Take the data from its first line. Print each line exactly until the line containing "ob = bpy.data.objects.new(name, me)" has been printed too.

::::

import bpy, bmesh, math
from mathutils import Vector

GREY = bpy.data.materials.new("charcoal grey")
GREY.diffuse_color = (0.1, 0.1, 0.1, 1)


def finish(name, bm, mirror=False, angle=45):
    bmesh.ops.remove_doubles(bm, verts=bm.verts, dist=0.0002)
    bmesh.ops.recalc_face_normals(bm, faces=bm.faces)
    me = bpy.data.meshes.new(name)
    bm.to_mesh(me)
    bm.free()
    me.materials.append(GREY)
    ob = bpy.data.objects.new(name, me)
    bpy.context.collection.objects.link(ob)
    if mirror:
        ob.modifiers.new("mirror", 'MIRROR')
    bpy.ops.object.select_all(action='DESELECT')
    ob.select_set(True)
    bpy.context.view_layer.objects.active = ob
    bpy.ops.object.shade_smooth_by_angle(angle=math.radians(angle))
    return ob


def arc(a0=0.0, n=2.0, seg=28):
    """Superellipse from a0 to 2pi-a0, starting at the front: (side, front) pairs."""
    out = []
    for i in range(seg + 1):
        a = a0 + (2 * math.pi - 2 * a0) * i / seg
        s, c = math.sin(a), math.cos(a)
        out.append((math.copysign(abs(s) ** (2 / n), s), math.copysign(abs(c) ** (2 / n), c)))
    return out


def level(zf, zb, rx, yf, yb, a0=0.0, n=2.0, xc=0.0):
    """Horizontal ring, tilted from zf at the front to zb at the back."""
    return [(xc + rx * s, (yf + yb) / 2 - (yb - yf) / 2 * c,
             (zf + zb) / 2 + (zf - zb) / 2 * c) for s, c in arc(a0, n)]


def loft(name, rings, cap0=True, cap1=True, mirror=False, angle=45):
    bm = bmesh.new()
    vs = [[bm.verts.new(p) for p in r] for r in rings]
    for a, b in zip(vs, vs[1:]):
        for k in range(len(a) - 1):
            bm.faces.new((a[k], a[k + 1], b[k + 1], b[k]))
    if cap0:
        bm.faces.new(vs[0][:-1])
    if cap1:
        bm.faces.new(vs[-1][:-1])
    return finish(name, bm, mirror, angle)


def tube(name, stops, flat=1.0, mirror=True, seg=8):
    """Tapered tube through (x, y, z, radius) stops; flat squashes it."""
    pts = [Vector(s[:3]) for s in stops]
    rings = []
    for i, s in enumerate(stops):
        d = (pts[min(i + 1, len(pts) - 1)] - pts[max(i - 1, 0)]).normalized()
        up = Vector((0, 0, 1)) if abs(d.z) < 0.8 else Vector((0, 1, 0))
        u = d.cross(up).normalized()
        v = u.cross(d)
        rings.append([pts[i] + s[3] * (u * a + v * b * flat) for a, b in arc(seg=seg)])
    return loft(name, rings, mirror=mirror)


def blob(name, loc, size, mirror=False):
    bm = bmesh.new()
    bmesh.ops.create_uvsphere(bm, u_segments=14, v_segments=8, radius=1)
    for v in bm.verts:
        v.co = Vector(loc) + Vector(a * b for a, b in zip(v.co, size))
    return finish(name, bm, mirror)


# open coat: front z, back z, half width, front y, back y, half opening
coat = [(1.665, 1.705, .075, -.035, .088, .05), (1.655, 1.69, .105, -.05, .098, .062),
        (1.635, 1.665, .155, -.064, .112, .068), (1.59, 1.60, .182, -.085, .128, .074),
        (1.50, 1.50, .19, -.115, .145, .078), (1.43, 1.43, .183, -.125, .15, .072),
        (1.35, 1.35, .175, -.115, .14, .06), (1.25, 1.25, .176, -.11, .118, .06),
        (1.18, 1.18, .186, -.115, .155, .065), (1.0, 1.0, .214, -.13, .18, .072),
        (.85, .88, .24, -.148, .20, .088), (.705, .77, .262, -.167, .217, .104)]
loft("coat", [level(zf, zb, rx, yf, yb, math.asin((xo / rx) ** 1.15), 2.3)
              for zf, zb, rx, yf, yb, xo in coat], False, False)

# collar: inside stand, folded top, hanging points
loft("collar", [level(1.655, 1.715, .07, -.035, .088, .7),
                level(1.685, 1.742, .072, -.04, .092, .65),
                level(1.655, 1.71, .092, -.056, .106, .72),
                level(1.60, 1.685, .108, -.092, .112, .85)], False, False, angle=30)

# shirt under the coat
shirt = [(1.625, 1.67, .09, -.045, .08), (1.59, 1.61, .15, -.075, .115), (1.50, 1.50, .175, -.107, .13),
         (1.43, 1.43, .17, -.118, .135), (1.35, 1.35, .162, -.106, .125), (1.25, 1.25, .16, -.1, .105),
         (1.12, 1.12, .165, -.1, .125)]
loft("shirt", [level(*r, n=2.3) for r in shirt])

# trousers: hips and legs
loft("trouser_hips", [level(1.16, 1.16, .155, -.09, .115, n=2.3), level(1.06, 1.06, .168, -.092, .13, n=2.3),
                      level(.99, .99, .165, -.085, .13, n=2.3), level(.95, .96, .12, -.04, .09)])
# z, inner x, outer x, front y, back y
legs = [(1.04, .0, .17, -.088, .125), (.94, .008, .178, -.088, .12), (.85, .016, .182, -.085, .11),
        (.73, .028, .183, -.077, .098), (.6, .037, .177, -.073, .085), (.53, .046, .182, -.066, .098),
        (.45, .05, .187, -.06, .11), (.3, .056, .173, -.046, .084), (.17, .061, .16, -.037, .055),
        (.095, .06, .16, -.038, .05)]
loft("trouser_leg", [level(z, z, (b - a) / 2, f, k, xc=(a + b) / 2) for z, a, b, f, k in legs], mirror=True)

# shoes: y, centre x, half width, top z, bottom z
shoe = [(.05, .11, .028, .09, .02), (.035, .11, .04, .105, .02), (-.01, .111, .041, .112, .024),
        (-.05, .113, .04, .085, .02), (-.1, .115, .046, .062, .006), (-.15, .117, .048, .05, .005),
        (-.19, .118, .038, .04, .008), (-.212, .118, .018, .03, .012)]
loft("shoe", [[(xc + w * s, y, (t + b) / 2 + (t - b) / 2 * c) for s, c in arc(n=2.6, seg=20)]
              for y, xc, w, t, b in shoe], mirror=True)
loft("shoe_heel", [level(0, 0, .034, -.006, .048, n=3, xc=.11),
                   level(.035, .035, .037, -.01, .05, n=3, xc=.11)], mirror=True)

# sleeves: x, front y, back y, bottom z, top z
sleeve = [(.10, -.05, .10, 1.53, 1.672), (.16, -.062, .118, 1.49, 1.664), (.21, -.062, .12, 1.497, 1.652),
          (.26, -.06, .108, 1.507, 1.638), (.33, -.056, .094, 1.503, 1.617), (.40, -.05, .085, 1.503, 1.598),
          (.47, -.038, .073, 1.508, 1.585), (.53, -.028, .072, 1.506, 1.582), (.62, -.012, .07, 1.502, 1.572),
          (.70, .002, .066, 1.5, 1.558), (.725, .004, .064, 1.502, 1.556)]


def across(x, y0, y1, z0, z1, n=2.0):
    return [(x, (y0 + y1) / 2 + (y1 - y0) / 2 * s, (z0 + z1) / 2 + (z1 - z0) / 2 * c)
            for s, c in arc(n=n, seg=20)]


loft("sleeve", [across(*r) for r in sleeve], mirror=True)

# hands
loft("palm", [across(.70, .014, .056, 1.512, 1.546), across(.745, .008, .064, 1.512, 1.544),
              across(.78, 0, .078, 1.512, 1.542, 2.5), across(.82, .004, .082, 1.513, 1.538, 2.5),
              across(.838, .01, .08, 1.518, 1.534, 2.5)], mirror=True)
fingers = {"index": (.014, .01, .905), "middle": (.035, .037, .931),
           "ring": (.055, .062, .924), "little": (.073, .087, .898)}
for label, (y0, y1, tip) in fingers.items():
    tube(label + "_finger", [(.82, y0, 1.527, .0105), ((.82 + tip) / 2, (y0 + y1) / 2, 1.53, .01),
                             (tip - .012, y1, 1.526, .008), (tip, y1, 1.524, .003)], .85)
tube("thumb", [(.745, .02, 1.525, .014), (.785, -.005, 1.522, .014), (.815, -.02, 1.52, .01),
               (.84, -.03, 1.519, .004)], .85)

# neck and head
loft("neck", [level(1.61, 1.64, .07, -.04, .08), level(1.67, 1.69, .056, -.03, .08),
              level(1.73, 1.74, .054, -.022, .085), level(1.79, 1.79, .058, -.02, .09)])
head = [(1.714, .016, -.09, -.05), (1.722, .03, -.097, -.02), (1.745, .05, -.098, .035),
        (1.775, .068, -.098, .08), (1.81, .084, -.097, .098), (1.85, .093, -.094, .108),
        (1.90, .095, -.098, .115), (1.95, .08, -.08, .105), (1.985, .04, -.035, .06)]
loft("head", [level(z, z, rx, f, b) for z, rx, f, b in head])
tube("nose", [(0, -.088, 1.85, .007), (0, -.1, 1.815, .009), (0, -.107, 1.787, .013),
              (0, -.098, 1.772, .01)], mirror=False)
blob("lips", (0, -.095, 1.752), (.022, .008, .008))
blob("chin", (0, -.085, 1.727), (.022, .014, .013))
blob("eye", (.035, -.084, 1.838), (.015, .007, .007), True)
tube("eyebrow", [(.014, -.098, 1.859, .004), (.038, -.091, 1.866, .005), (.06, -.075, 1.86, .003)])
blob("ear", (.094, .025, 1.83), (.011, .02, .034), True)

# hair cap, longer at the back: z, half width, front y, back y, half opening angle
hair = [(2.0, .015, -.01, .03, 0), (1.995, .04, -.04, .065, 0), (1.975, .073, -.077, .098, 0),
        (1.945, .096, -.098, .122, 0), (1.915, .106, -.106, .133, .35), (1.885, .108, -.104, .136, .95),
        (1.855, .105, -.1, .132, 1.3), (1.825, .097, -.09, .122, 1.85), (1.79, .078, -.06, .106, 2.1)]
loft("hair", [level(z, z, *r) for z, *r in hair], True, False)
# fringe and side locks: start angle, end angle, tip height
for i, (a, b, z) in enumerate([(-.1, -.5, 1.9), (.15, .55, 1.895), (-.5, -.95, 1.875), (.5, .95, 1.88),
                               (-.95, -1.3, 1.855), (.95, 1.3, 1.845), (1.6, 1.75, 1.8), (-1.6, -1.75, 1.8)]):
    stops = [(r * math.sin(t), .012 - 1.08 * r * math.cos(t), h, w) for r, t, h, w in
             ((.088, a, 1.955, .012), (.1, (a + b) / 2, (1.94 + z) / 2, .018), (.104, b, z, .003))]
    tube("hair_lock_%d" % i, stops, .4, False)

::::

> _Solution to the problem_:
import bpy, bmesh, math
from mathutils import Vector

GREY = bpy.data.materials.new("charcoal grey")
GREY.diffuse_color = (0.1, 0.1, 0.1, 1)


def finish(name, bm, mirror=False, angle=45):
    bmesh.ops.remove_doubles(bm, verts=bm.verts, dist=0.0002)
    bmesh.ops.recalc_face_normals(bm, faces=bm.faces)
    me = bpy.data.meshes.new(name)
    bm.to_mesh(me)
    bm.free()
    me.materials.append(GREY)
    ob = bpy.data.objects.new(name, me)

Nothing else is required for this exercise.